Likewise, college graduates tend to earn more than those who did not attend. Therefore, hardworking non-college graduates would end up subsidizing the education of those who far out-earn them. How is that fair, critics ask?
Perhaps the oddest facet of Mr. Sanders’ plan is that it is only retroactive; it does not address future college costs, except that it calls for lower interest rates on future graduate student loans. But that means that, presumably, post-bailout, tuition would continue to rise and debt would start piling up again.
As Kevin Carey, an education scholar at the New America think tank, pointed out, “the plan would create a generation of student loan lottery winners, with losers on either side. People who had already paid back their loans would get nothing. People with future loans would get nothing. People with debt on the day the legislation was enacted would be rewarded.”
On a positive note, this discussion is throwing a needed spotlight on American universities, whose costs have exploded with high-priced infrastructure, vast administrative bureaus and extraordinary salaries for university presidents. It is long past time for the public to weigh whether that approach provides the best education at the best price.
Songs of summer
The Rutland Herald
The summer arts season is upon us. The days are now getting shorter, and it’s time for us to plan and act on our annual pilgrimages to the musical, visual and performing arts in the Green Mountains before the leaves start changing.
Too soon to think fall? The summer will pass before you know it, and the smorgasboard of events and attractions will pass along with it. It would be a waste to let it go by without a visit to at least a few of the venues, events and community halls where Vermont’s creative side is acting out.
The winter’s long nights encourage reflection, introspecting and curling up inside. Summer calls us outside to renew our spirits, staying up late with the sun to enjoy every moment of warmth.

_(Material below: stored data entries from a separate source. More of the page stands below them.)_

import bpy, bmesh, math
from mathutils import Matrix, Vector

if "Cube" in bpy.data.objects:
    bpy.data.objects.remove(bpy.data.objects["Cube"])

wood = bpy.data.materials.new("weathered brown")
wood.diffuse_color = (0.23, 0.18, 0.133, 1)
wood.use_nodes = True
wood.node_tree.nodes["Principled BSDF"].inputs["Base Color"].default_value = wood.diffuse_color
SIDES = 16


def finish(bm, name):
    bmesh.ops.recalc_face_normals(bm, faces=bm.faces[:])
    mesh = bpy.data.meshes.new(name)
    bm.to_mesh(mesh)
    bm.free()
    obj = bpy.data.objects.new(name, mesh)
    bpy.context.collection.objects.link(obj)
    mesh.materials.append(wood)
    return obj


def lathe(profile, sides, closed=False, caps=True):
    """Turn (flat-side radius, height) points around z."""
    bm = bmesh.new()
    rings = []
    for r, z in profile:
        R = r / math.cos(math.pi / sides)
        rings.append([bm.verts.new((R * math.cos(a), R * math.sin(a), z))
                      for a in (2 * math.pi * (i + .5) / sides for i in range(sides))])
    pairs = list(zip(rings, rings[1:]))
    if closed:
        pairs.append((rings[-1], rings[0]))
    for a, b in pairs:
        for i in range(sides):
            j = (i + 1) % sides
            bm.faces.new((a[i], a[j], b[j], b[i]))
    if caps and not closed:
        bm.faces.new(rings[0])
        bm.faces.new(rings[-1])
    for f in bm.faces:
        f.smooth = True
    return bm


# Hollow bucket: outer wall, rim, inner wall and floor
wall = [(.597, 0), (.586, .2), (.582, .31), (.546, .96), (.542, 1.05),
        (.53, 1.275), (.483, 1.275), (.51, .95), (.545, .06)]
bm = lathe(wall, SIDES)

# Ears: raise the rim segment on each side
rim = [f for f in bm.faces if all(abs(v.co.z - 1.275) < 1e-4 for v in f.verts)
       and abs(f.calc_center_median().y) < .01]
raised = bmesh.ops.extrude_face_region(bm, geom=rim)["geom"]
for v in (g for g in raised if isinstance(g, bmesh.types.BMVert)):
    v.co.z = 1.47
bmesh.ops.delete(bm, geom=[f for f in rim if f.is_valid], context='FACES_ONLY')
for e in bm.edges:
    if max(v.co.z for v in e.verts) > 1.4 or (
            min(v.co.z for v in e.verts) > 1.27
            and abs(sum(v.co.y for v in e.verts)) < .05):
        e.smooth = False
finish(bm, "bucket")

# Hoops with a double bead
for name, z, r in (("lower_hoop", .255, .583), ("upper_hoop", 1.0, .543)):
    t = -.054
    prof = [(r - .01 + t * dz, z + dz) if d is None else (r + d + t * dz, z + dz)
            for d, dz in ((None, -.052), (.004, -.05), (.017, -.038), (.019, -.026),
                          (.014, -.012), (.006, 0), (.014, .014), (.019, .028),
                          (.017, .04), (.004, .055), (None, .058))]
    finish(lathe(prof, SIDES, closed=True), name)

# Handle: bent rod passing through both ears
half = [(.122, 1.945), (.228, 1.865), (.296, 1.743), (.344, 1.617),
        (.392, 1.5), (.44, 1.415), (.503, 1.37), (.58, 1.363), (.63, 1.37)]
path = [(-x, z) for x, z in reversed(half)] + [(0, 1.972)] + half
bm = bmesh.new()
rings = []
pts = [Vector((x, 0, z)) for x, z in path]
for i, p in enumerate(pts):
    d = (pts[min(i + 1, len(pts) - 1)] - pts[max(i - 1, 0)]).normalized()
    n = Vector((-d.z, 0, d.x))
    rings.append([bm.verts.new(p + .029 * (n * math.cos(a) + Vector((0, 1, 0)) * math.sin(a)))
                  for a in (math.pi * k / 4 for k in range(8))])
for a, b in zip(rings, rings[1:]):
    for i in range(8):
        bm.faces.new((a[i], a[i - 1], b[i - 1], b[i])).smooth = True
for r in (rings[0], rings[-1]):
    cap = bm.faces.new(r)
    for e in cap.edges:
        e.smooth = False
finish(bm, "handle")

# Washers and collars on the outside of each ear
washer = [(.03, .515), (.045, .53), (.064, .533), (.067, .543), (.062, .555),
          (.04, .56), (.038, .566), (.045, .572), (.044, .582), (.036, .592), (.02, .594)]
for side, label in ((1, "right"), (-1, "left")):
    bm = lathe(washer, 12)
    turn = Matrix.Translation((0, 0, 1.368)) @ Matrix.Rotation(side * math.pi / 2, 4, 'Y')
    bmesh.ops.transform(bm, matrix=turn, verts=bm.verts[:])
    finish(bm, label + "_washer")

Across the state, performers will set up in gazebos and rotundas, build stages at the edges of pastures and fields, or step onto the stage at fairgrounds and concert venues. Theater groups are already packing halls from Brattleboro to St. Albans, and Vermont’s visual artists and craftspeople kicked off summer with the Open Studio weekend in late May. The Vermont Symphony Orchestra has begun its annual tour of the state with fireworks, and multiple classical music festivals are starting up with abundant opportunity to hear world-class musicians.
Music in Vermont takes on many forms, from the banjo pickings at the Jenny Brook Bluegrass Festival in Tunbridge and a similar setup at Brandon’s Basin Bluegrass Festival. Hard rock, heavy metal, pop music, country acts and alternative will complement classical chamber music, orchestras, quartets, chorales and the marching bands of Fourth of July parades. The music is all around us, every weekend and most weeknights of the summer, if we look.
There is possibly no more simple pleasure than spreading a blanket on the town green, opening the picnic cooler and enjoying a concert from the bandstand while children laugh and play, and grandparents smile at the newest generation.
We love our traditions in Vermont, from Town Meeting to sugar season. The summer arts season has grown into another tradition.
Vermont has long been cast as a rural state, prized for its live-and-let-live philosophy. That image was joined by the facade of visual tourism — the autumn leaves and rural landscapes — and ski tourism. Gradually, the state has added food to that list of attractions, and more recently beer, wine and spirits. Summer recreation, which for generations has meant trips to the local swimming hole, a retreat to camp, a turn in the boat on a lake or river, or a hike through the Green Mountains, now includes hundreds of miles on two wheels.
Through it all, the state has supported vibrant local theater, music festivals, opera, bluegrass, folk, live music, visual arts, crafts and much more, through a combination of dedicated local support and volunteerism blended with summer visitors who bring money, enthusiasm and new ideas.
For such a small state, there is room for all of us here, and more than enough entertainment and arts to go around. Make sure to enjoy it while the summer lasts.